Filter the entries down to the lines holding "return", then copy those lines.

# Stored dataset items
━━━━

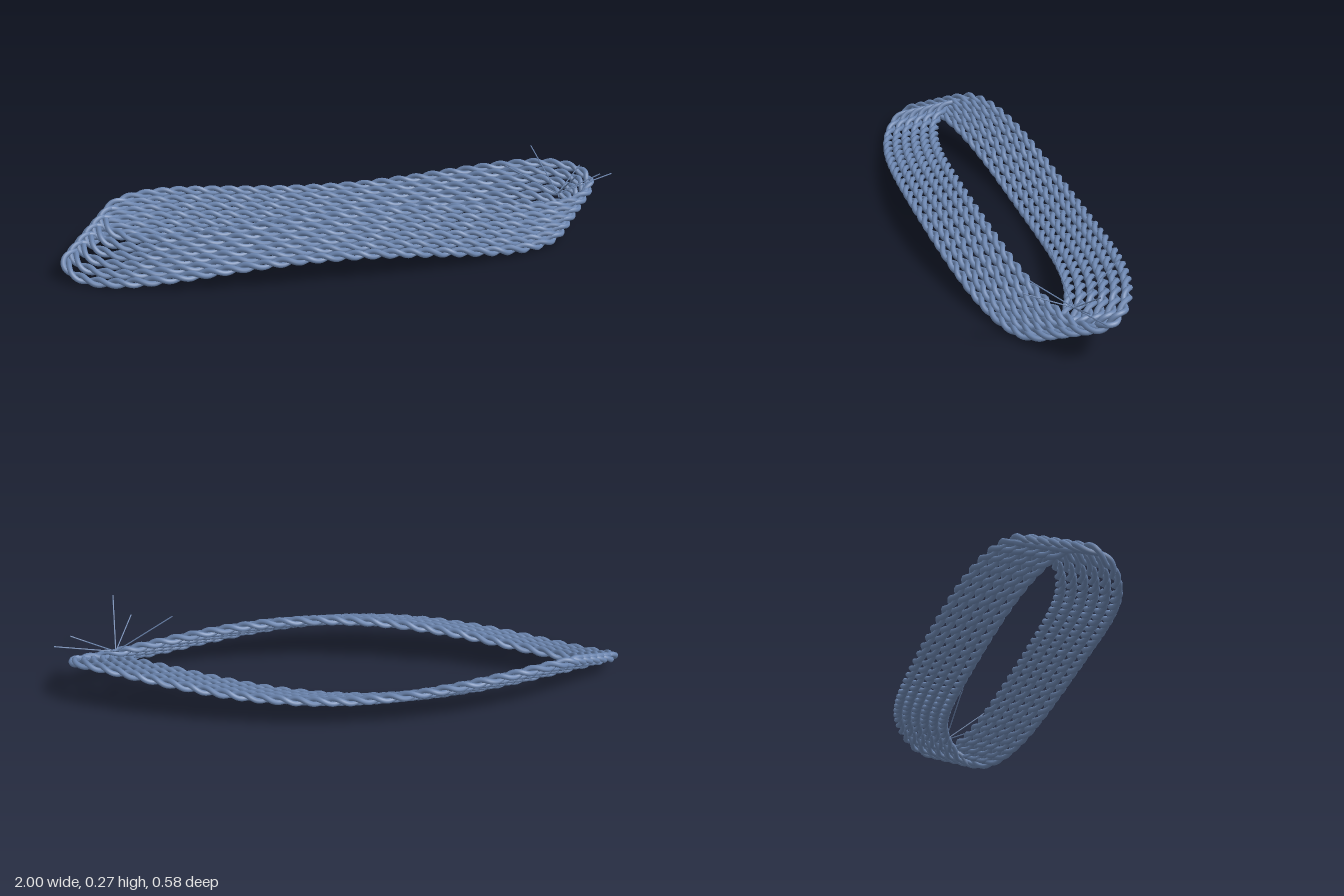
import * as THREE from 'three';

const ROPES = 6;            // parallel copies of one looped rope
const TURNS = 30;           // twists around the loop
const STRAND = 0.0095;      // strand radius
const FIRST = new THREE.Vector3(-0.1, 0.055, 0.0715);
const LAST = new THREE.Vector3(0.043, 0.14, -0.0715);

// Centre line: flat ellipse with a three-fold wave in height
function loopCurve() {
  const pts = [];
  for (let i = 0; i < 72; i++) {
    const a = (i / 72) * Math.PI * 2;
    pts.push(new THREE.Vector3(0.881 * Math.cos(a), -0.036 * Math.sin(3 * a), 0.199 * Math.sin(a)));
  }
  const curve = new THREE.CatmullRomCurve3(pts, true);
  curve.arcLengthDivisions = 1500;
  return curve;
}

// One strand winding around the centre line
function strandGeometry(centre, phase) {
  const up = new THREE.Vector3(0, 1, 0);
  const pts = [];
  const steps = 600;
  for (let i = 0; i < steps; i++) {
    const t = i / steps;
    const tangent = centre.getTangentAt(t);
    const side = tangent.clone().cross(up).normalize();
    const lift = side.clone().cross(tangent);
    const a = phase - t * TURNS * Math.PI * 2;
    pts.push(centre.getPointAt(t)
      .addScaledVector(side, STRAND * Math.cos(a))
      .addScaledVector(lift, STRAND * Math.sin(a)));
  }
  const path = new THREE.CatmullRomCurve3(pts, true);
  path.arcLengthDivisions = 2400;
  return new THREE.TubeGeometry(path, 640, STRAND, 8, true);
}

export function createModel() {
  const model = new THREE.Group();
  model.name = 'ropeBand';
  const blue = new THREE.MeshStandardMaterial({ color: 0x6c86b0 });
  blue.name = 'ropeBlue';

  // Ropes, each of two twisted strands, stepped along a slanted line
  const centre = loopCurve();
  const strands = [0, Math.PI].map((phase) => strandGeometry(centre, phase));
  for (let i = 0; i < ROPES; i++) {
    const rope = new THREE.Group();
    rope.name = 'rope' + (i + 1);
    rope.position.lerpVectors(FIRST, LAST, i / (ROPES - 1));
    strands.forEach((geometry, s) => {
      const mesh = new THREE.Mesh(geometry, blue);
      mesh.name = 'strand' + (s + 1);
      rope.add(mesh);
    });
    model.add(rope);
  }

  // Loose fibres fanning out from the knot point
  const root = new THREE.Vector3(0.785, 0.132, 0);
  const tips = [
    [0.58, 0.266, 0.02], [0.8, 0.267, 0.157], [0.73, 0.252, -0.173], [0.88, 0.212, -0.055],
    [0.94, 0.196, 0.002], [0.74, 0.186, 0.155], [0.995, 0.177, -0.035],
  ];
  const fibres = new THREE.Group();
  fibres.name = 'looseFibres';
  for (const tip of tips) {
    const path = new THREE.LineCurve3(root, new THREE.Vector3(...tip));
    const fibre = new THREE.Mesh(new THREE.TubeGeometry(path, 1, 0.0022, 6), blue);
    fibre.name = 'fibre';
    fibres.add(fibre);
  }
  model.add(fibres);
  return model;
}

━━━━

# Exercise solution
  return curve;
  return new THREE.TubeGeometry(path, 640, STRAND, 8, true);
  return model;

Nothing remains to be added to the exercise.